1,386 reputation
826
bio website seamusbradley.net
location Munich, Germany
age 28
visits member for 3 years, 8 months
seen Dec 6 '13 at 13:36

profile for Seamus on Stack Exchange, a network of free, community-driven Q&A sites

I am a postdoc in philosophy.

I contribute to a blog for philosophers who use LaTeX. If you fall in to that niche, check it out: PhilTeX. (The blog will be of use to all kind of humanities scholars using LaTeX, I imagine, but it was started by, and is run by philosophers...) The blog is currently defunct, but may be resurrected soon.

I made this beamer colour change package that slowly changes the colour of structure elements of beamer presentations. Feedback welcome. I also made this moreenum package which adds new enumeration options. The TeX goodies page of my website includes some other bits and bobs I've done.
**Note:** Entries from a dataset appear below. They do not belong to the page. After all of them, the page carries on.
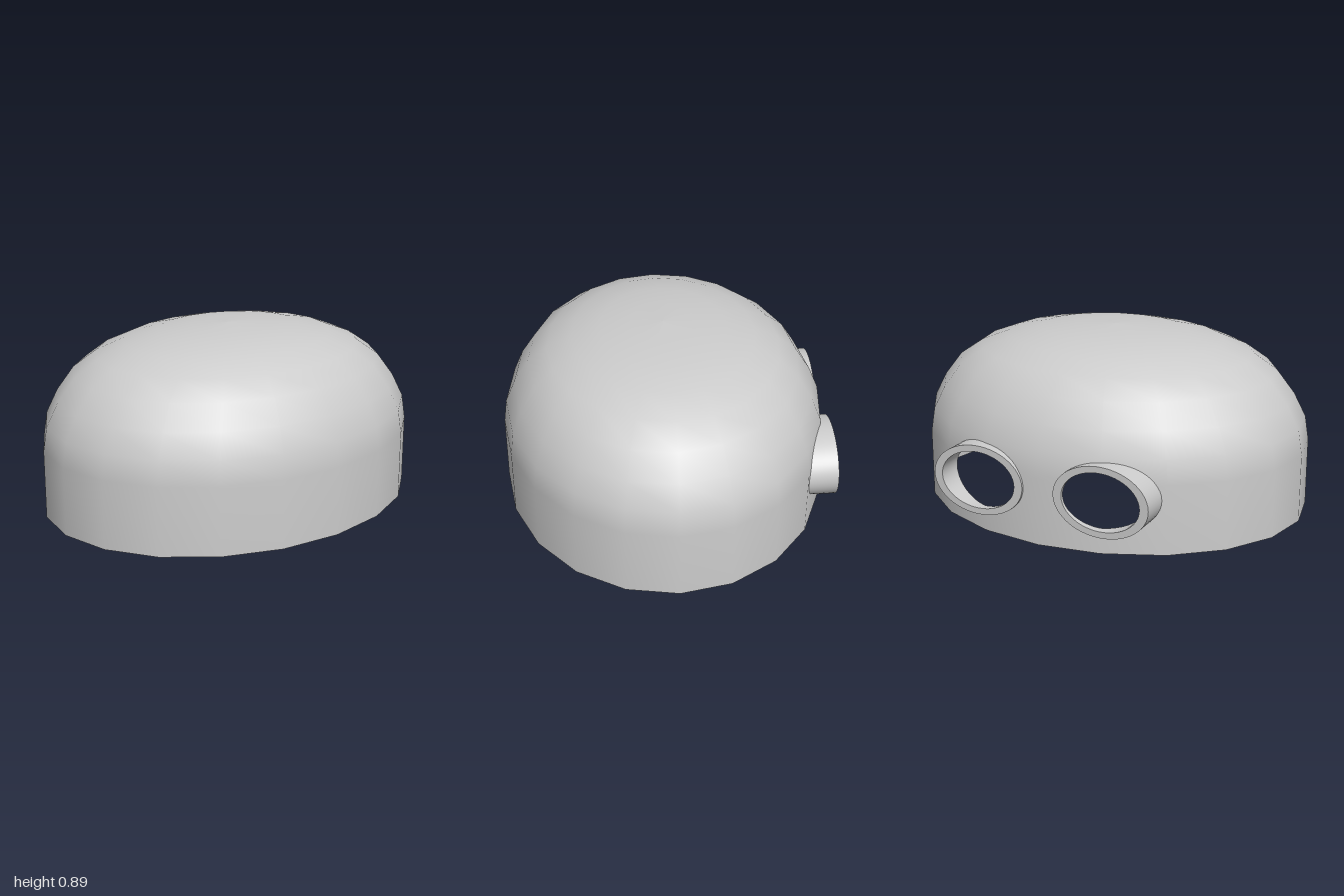
import * as THREE from 'three';
import { toCreasedNormals } from 'three/addons/utils/BufferGeometryUtils.js';

const SEGMENTS = 20;      // sides of the dome
const DEPTH = 0.815;      // z radius relative to the x radius
const STEP = (2 * Math.PI) / SEGMENTS;
// dome profile: radius, height
const PROFILE = [[1, 0], [1, 0.34], [0.98, 0.46], [0.92, 0.575], [0.83, 0.69], [0.71, 0.77],
  [0.56, 0.828], [0.385, 0.864], [0.195, 0.88], [0, 0.888]];
// ports at the back
const PORT = { x: 0.323, y: 0.268, rx: 0.242, ry: 0.172, bore: 0.82 };

// point on the faceted back wall, for heights within the two lowest rows
function backZ(x, y) {
  const [[r0, y0], [r1, y1]] = y > PROFILE[1][1] ? PROFILE.slice(1, 3) : PROFILE.slice(0, 2);
  const r = THREE.MathUtils.lerp(r0, r1, (y - y0) / (y1 - y0));
  const q = Math.abs(x) / r;
  const k = Math.floor(Math.asin(Math.min(q, 1)) / STEP + 1e-6);
  const a = k * STEP, b = a + STEP;
  const t = (q - Math.sin(a)) / (Math.sin(b) - Math.sin(a));
  return -r * DEPTH * THREE.MathUtils.lerp(Math.cos(a), Math.cos(b), t);
}

// surface through closed rings of equal length
function loft(rings, flip) {
  const n = rings[0].length, index = [];
  for (let k = 0; k < rings.length - 1; k++) {
    for (let j = 0; j < n; j++) {
      const a = k * n + j, b = k * n + (j + 1) % n, c = a + n, d = b + n;
      index.push(...(flip ? [a, c, b, b, c, d] : [a, b, c, b, d, c]));
    }
  }
  const geo = new THREE.BufferGeometry();
  geo.setAttribute('position', new THREE.Float32BufferAttribute(rings.flat(2), 3));
  geo.setIndex(index);
  geo.computeVertexNormals();
  return geo;
}

// outline of the wall patch that surrounds one port
const EDGE = Math.sin(2 * STEP);
const CORNERS = [[0, 0], [EDGE, 0], [EDGE, PROFILE[1][1]], [EDGE * PROFILE[2][0], PROFILE[2][1]], [0, PROFILE[2][1]]];

// where a ray from the port centre meets the outline
function outlinePoint(angle) {
  const dx = Math.cos(angle), dy = Math.sin(angle);
  let best = Infinity;
  CORNERS.forEach(([ax, ay], i) => {
    const [bx, by] = CORNERS[(i + 1) % CORNERS.length];
    const ex = bx - ax, ey = by - ay, det = dx * ey - dy * ex;
    if (Math.abs(det) < 1e-9) return;
    const t = ((ax - PORT.x) * ey - (ay - PORT.y) * ex) / det;
    if (t > 0) best = Math.min(best, t);
  });
  return [PORT.x + best * dx, PORT.y + best * dy];
}

function ellipsePoint(angle, scale) {
  const rx = PORT.rx * scale, ry = PORT.ry * scale;
  const t = 1 / Math.hypot(Math.cos(angle) / rx, Math.sin(angle) / ry);
  return [PORT.x + t * Math.cos(angle), PORT.y + t * Math.sin(angle)];
}

export function createModel() {
  const model = new THREE.Group();
  const material = new THREE.MeshStandardMaterial({ color: 0xcccccc, side: THREE.DoubleSide });
  const add = (geo, name) => {
    const mesh = new THREE.Mesh(geo, material);
    mesh.name = name;
    model.add(mesh);
  };

  // open dome shell, leaving out the back cells that hold the ports
  const dome = new THREE.LatheGeometry(PROFILE.map(([r, y]) => new THREE.Vector2(r, y)), SEGMENTS);
  const rows = PROFILE.length - 1, normals = dome.attributes.normal;
  const rowNormals = [0, 1, 2].map(j => [Math.hypot(normals.getX(j), normals.getZ(j)), normals.getY(j)]);
  dome.setIndex(Array.from(dome.index.array).filter((_, i) => {
    const cell = Math.floor(i / 6), column = Math.floor(cell / rows);
    return !(column >= 8 && column <= 11 && cell % rows < 2);
  }));
  dome.scale(1, 1, DEPTH);
  add(dome, 'domeShell');

  // evenly spaced directions around a port, plus those of the patch corners
  const even = Array.from({ length: 64 }, (_, i) => (i / 64) * 2 * Math.PI);
  const angles = even.concat(CORNERS.map(([x, y]) =>
    (Math.atan2(y - PORT.y, x - PORT.x) + 2 * Math.PI) % (2 * Math.PI))).sort((a, b) => a - b);

  for (const side of [1, -1]) {
    const label = side > 0 ? 'left' : 'right';
    const onWall = ([x, y]) => [side * x, y, backZ(x, y)];

    // back wall with the port opening
    const rings = [];
    for (let k = 0; k <= 6; k++) {
      rings.push(angles.map(a => {
        const p = ellipsePoint(a, PORT.bore), q = outlinePoint(a);
        return onWall([0, 1].map(i => THREE.MathUtils.lerp(p[i], q[i], k / 6)));
      }));
    }
    const wall = loft(rings, side < 0);
    const pos = wall.attributes.position;
    // shade the wall as part of the smooth dome
    for (let i = 0; i < pos.count; i++) {
      const y = pos.getY(i), j = y > PROFILE[1][1] ? 1 : 0;
      const t = (y - PROFILE[j][1]) / (PROFILE[j + 1][1] - PROFILE[j][1]);
      const [nr, ny] = [0, 1].map(c => THREE.MathUtils.lerp(rowNormals[j][c], rowNormals[j + 1][c], t));
      const phi = Math.atan2(pos.getX(i), -pos.getZ(i) / DEPTH);
      const n = new THREE.Vector3(nr * Math.sin(phi), ny, -nr * Math.cos(phi) / DEPTH).normalize();
      wall.attributes.normal.setXYZ(i, n.x, n.y, n.z);
    }
    add(wall, label + 'BackWall');

    // hollow oval port: bore, end face and outer wall
    const atEnd = ([x, y]) => [side * x, y, -DEPTH];
    const port = loft([
      even.map(a => onWall(ellipsePoint(a, PORT.bore))),
      even.map(a => atEnd(ellipsePoint(a, PORT.bore))),
      even.map(a => atEnd(ellipsePoint(a, 1))),
      even.map(a => onWall(ellipsePoint(a, 1))),
    ], side < 0);
    add(toCreasedNormals(port, 0.7), label + 'Port');
  }
  return model;
}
Nov
30
answered What words are commonly mispronounced by literate people who read them before they heard them?
Nov
30
comment What words are commonly mispronounced by literate people who read them before they heard them?
I'm going to start calling it the Su-PER-bol-EE
Nov
28
comment What are some examples of awkward sounding but grammatically correct sentences?
@Midhat Well, when I wrote that snarky comment this site was in beta...
Nov
2
comment “Successfull”/“successful” — is this a UK/US difference?
There seems to be a trend of "Is X/Y a British English/American English difference?" questions where X is a word, and Y is a typo.
Nov
2
comment How to indicate possession by e.g. passers-by, mothers-in-law
My favourite internal pluralisations: Advocates General and Procurators Fiscal.
Oct
29
accepted Descriptivism and widespread misspelling
Oct
29
asked Words with roots from different languages
Oct
15
comment Is there a correct gender-neutral, singular pronoun (“his” versus “her” versus “their”)?
Pedant alert: Am I right in thinking that the gender neutral pronoun would be "it". What the questioner is after is a pronoun for "indeterminate gender"
Oct
15
comment Is there a correct gender-neutral, singular pronoun (“his” versus “her” versus “their”)?
"Questions should be kept to the end" avoids the indeterminate pronoun problem. I think this sort of solution is often less awkward than the "singular they" construction.
Oct
14
comment -phile word for someone who loves frogs
I really want to know some context for this question. Why would you ever need a word for someone who loves frogs?
Oct
13
comment Is “not eating or drinking” equal to “not eating or not drinking”?
not (X or Y) = (not X) and (not Y). But without the ability to use parentheses to point how a sentence should be parsed, the "neither" solution is superior.
Oct
13
comment XXIII, neither IIIXX nor XIIIX, represents 23. Is it correct grammar?
The problem is that it's not clear in "not X or Y" whether the "not" distributes over the disjunction. "neither" makes it clear that it does. Equally unambiguous would be "not X and not Y" (although I guess one could interpret this as "not (X and not Y)" but that would be a rather awkward construction
Oct
11
comment Is it acceptable to use “google” as a verb?
Should "Google" be capitalised or not? My spellchecker thinks it should, but I disagree...
Oct
10
comment Independance or Independence?
You're fighting a losing battle. I refer you to this: english.stackexchange.com/questions/3723/…
Oct
8
comment “That” or “which”? Does it matter?
The title of this question, at least, suggests that this question is not about proper usage, but about if getting it wrong ever actually matters which I don't think it does. This would make it not a dupe.
Oct
7
comment Whose usage determines correctness?
Also, regarding the "in-group usage" being jargony, I don't think that's relevant in the case I brought up. It's still a very good point against in-group usage, though.
Oct
7
accepted Whose usage determines correctness?
Oct
7
comment Whose usage determines correctness?
This is a good point, although it seems that most of these documents are press releases, and not actually the output of the institutions themselves. Still, I am surprised that the press office seems to use both adjectives more or less at random...
Oct
7
accepted How to refer to “mainland Europe”
Oct
6
comment Descriptivism and widespread misspelling
@cindi I think, depressingly, "thru", "ur", "thier", "teh" will soon be candidates...